Milky or cloudy water is often caused by oxygen bubbles in the pipes that are released when the water leaves the tap. Cloudiness and air bubbles do not present a health risk. During colder months, water in outdoor pipes is colder and holds more oxygen than household pipes. Consequently, when the cold water enters your building and begins to warm, the oxygen bubbles escape and cause the water to look cloudy or milky. Construction in the distribution system can also allow air to enter the pipes and cause the appearance of cloudy water. Hot water can sometimes be cloudy due to dissolved gases in the water escaping as the water is heated. Cloudiness and air bubbles should naturally disappear in a few minutes.
You can test this by running the cold water into a clear container and observing it for a few minutes. If the water clears from the bottom to the top of the container, air bubbles are rising to the surface. If the water in the glass clears from the top-down, and white or grey particles settle to the bottom, this may indicate a water heater issue.
Ice crystals trap air as they form and the water freezes. This can make ice cubes appear cloudy. Minerals in the water and soap residue in the tray can cause ice cubes to stick to the tray. Try cleaning the ice cube trays with vinegar. Wash and rinse thoroughly before refilling with water.
Ice cubes freeze from the outside in. Ice is formed from pure water (hydrogen and oxygen) therefore the minerals such as calcium and magnesium normally found in the water sometimes end up as visible particulates in the core of the ice cube. The white particles are not toxic.
If the discoloration is detected only in your hot water supply, it is likely an indication of an issue with your hot water heater. You should consult your owner’s manual for instructions on how to flush your hot water heater and for warnings regarding this task or contact a licensed plumber. Visit our Water Heater Flushing page for more information.
The internal plumbing of your house is likely the culprit if discolored water appears only for a minute or two after you turn on the tap. Many houses have galvanized iron pipes, when the zinc coating on the inside of galvanized iron pipe wears thin, the water becomes discolored as it comes in contact with bare iron. The longer the water sits in the pipes, the worse the discoloration will be. That is why this problem is most noticeable the first time you turn on the tap in the morning. If only a few taps are affected, only a portion of your internal plumbing has galvanized pipe.
After running your tap for a few minutes, clean water from the water main will replace the discolored water. If the discoloration bothers you, however, flush the tap until the water becomes clear and save the water for iron-loving plants. Why is my water constantly brown or yellow? Light yellow to dark brown water is typically caused by a disturbance of pipeline sediments in the water main.
If the water’s speed becomes great enough, iron and manganese sediment lying on the bottom of the mains may get stirred up, resulting in discolored water.
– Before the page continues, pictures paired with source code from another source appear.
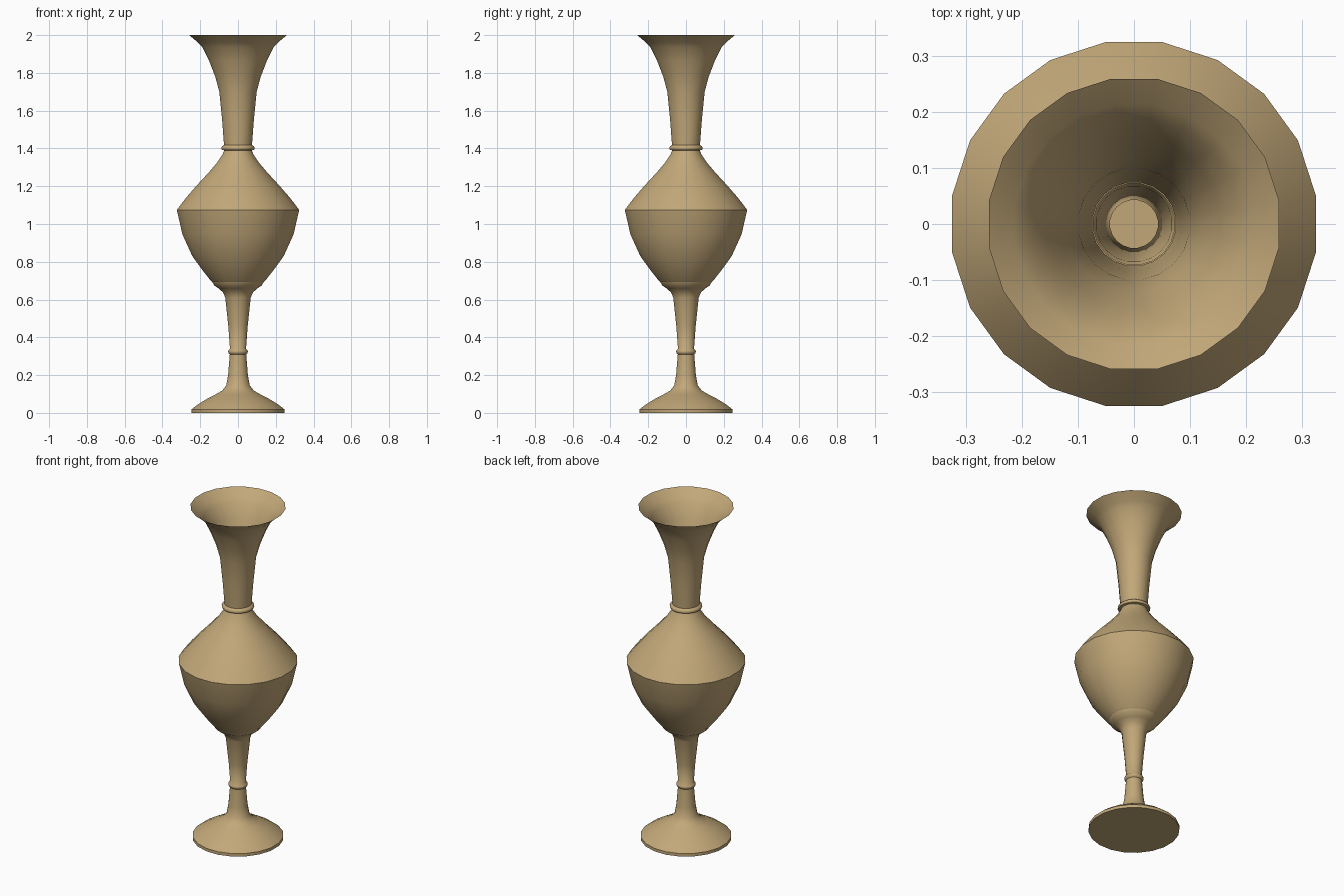
import bpy, math

if "Cube" in bpy.data.objects:
    bpy.data.objects.remove(bpy.data.objects["Cube"])

SIDES = 20
mat = bpy.data.materials.new("tan_brass")
mat.diffuse_color = (0.54, 0.39, 0.19, 1)
mat.use_nodes = True
mat.node_tree.nodes["Principled BSDF"].inputs["Base Color"].default_value = mat.diffuse_color


def lathe(name, profile, floor=False):
    """Revolve (radius, z) points around z as a thin single wall."""
    verts, faces = [], []
    for r, z in profile:
        for i in range(SIDES):
            a = 2 * math.pi * (i + 0.5) / SIDES
            verts.append((r * math.cos(a), r * math.sin(a), z))
    for k in range(len(profile) - 1):
        for i in range(SIDES):
            j = (i + 1) % SIDES
            a, b = k * SIDES, (k + 1) * SIDES
            faces.append((a + i, a + j, b + j, b + i))
    if floor:
        faces.append(tuple(reversed(range(SIDES))))
    mesh = bpy.data.meshes.new(name)
    mesh.from_pydata(verts, [], faces)
    mesh.materials.append(mat)
    obj = bpy.data.objects.new(name, mesh)
    bpy.context.collection.objects.link(obj)
    bpy.ops.object.select_all(action='DESELECT')
    obj.select_set(True)
    bpy.context.view_layer.objects.active = obj
    bpy.ops.object.shade_smooth_by_angle(angle=math.radians(50))
    return obj


# Round foot, closed underneath
lathe("foot", [(0.25, 0), (0.25, 0.018), (0.215, 0.045), (0.165, 0.075),
               (0.12, 0.098), (0.085, 0.118), (0.063, 0.145), (0.053, 0.2),
               (0.044, 0.31)], floor=True)
# Stem with a small collar at its bottom
lathe("stem", [(0.044, 0.31), (0.051, 0.316), (0.053, 0.324), (0.051, 0.332),
               (0.043, 0.34), (0.052, 0.46), (0.068, 0.61), (0.08, 0.638),
               (0.105, 0.66), (0.128, 0.675), (0.137, 0.692)])
# Bulging bowl
lathe("bowl", [(0.137, 0.692), (0.146, 0.7), (0.19, 0.755), (0.245, 0.83),
               (0.298, 0.945), (0.328, 1.075), (0.28, 1.137), (0.225, 1.2),
               (0.155, 1.275), (0.112, 1.325), (0.085, 1.365), (0.073, 1.39)])
# Neck with a collar, flaring out to the open mouth
lathe("neck", [(0.073, 1.39), (0.086, 1.393), (0.09, 1.402), (0.086, 1.411),
               (0.075, 1.418), (0.085, 1.55), (0.1, 1.7), (0.122, 1.78),
               (0.155, 1.865), (0.19, 1.935), (0.216, 1.962), (0.262, 2.0)])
Any of the following circumstances may have created flow reversals or increased speeds in the water mains causing sediment to be disturbed:
The discolored water may be due to planned cleaning of the water main to remove pipeline sediments in your area.
A nearby water hydrant may have been knocked over due to a vehicle collision or maybe in use.
There may be some pipeline repair work (or construction activity) in the area and some valves may have been closed for this work.
Valve turning, routine maintenance, or main breaks.
Extremely high system demands or the start-up or shutdown of water treatment facilities.
Despite its appearance, this does not indicate that the water is unsafe or that the integrity of the water main has been compromised. A disinfectant residual is maintained at all times to ensure that the water is safe for household use, including cooking and drinking.
In most cases, the water will clear on its own within 2 hours or less. If your water is discolored:
Water use should be avoided if there are particles or sediment in the water. It may not be harmful but sediments can clog aerators and home filters. It is fine to use this water to flush toilets.
If possible, do not run the washing machine or dishwasher until the water has cleared.
Wait an hour for the system to settle, and then run water at one tap for up to five minutes to see if it clears. If it does not clear, wait another hour and try again. When the water runs clear, run water throughout the house to flush any sediment that may have been drawn into your pipes.
If discolored water has been drawn into the hot water system, the hot water can continue to be used until the discoloration dissipates and is no longer an aesthetic issue.
Customers may choose to drink bottled water while they wait for the discoloration to clear.
Having blue water is rare. The blue disinfectant you use in your toilet can cause discoloration of your tap water. If your water supply was recently turned off, a condition may have been created in which water from the toilet tank was siphoned into the plumbing of your house. These disinfectants contain chemicals that may pose health hazards if ingested or touched. Flush your plumbing by opening each tap until the water runs clear. Do not drink this water.
Extreme copper plumbing corrosion, which is a rare circumstance, may create blue (or blue-green) water. If this is happening, the water will usually have a bluish-green tint and/or will leave a bluish-green stain around fixtures and on a white surface if the water drips from a faucet. This copper corrosion can be caused by your electrical system being grounded to your water pipes, especially if you have a mixture of pipe material (i.e., some copper and some galvanized iron).
Standing water, such as in a white bathtub, will sometimes appear to have a greenish cast to it. Fluorescent lights will make your water appear green. To test this, fill a white bucket with water and take it outside. In the sunlight, the water will look clear and no longer appear green.